Singleton Copley (source: Wikipedia)
Have you ever had this fantasy, where Jesus still walks the Earth today – physically, in person? And have you ever imagined the ways you might take just to meet Him? Or, what would you do or say if you chanced upon Him on the street one day? Or maybe, have you ever wished that He did not go back to the Father at all?

My answer is a big ‘Yes’ to all of the questions above.

Why not? Even though I am well aware that Christ is still with us today, in the most personal way, I still need someone with skin, whom I could look up to and learn from. Whose voice I could hear vividly; whose hands I could hold; to whom I could write to for advice... well you know, all along that line. In short, I just want Him to be present physically. Here. On earth. Where I can see Him.

Perhaps, that is why the Feast of Ascension has never been my favourite. Yes, I knew its importance - it was merely a head-knowledge and never heart-knowledge. I imagined myself being with the Apostles, witnessing Him being taken up to Heaven. He said He would be with the Apostles until the end of time, which sounded convincing and the Apostles were hopeful. But wait, who's the Holy Spirit? How long do we have to wait? How can we recognise him? No wonder some of them doubted (Mt 28:17).

I have been questioning the Lord, “What is there to celebrate? You left Your Apostles to fend for themselves!”

The passing of John Paul II changed all that. Oh wait, maybe it was the Canonisation I attended that changed that.

As I mourned the absence of John Paul, a very good friend said this to me: “It is better that he goes back to the Father. Unless he goes back, he would never get to know you. And now that he is a saint, you can be sure that he hears you. You’ve got an intercessor and a friend in Heaven! Is it not better that way?”

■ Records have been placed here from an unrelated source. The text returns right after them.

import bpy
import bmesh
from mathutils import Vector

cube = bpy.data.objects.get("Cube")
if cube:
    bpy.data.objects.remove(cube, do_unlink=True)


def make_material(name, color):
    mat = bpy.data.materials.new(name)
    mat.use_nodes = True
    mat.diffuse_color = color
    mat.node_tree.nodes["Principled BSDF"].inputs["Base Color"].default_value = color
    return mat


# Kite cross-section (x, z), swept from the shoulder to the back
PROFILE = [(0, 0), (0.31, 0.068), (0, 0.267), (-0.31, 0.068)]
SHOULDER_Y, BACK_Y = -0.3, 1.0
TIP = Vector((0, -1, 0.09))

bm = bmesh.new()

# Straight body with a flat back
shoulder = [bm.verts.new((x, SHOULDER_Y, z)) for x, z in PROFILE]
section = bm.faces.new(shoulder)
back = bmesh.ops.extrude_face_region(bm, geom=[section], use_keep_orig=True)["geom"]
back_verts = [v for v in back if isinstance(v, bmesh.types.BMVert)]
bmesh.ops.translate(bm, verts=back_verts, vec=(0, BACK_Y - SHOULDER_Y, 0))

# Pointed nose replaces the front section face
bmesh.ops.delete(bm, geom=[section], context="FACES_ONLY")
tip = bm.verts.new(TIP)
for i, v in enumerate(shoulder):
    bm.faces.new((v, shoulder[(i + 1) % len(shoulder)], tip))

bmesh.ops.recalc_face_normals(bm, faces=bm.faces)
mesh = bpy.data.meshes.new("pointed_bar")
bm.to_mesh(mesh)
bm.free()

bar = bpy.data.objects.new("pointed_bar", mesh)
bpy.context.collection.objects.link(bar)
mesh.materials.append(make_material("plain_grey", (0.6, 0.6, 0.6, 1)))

This Ascension, I asked the Lord a different set of questions.

If You were physically present in the world today, would I have experienced You the way I did – most intimate and personally? Would I even have the opportunity to meet You face to face, when millions of people fight their way towards You, just like what's been happening at the Vatican with Pope Francis (and particularly at the Canonisation of JPII and John XXIII!)? Could You even reach out to people individually, far and wide, without the coming of the Holy Spirit? Could the Church grow to what she is today?

How crucial it is that Jesus goes back to the Father! How crucial it is that the Holy Spirit is sent!

This year, it is a different Ascension for me. I learned to let go of that sorrow of losing John Paul II. Perhaps, this very reflection also prepares me for the many “letting-go” (and detachment) I have to make in the future, be it people or materials.

It is by letting go that we enable God to give us something even better.

I shall not let Pentecost pass me by this time!

**The popular "Let It Go" song playing in the background**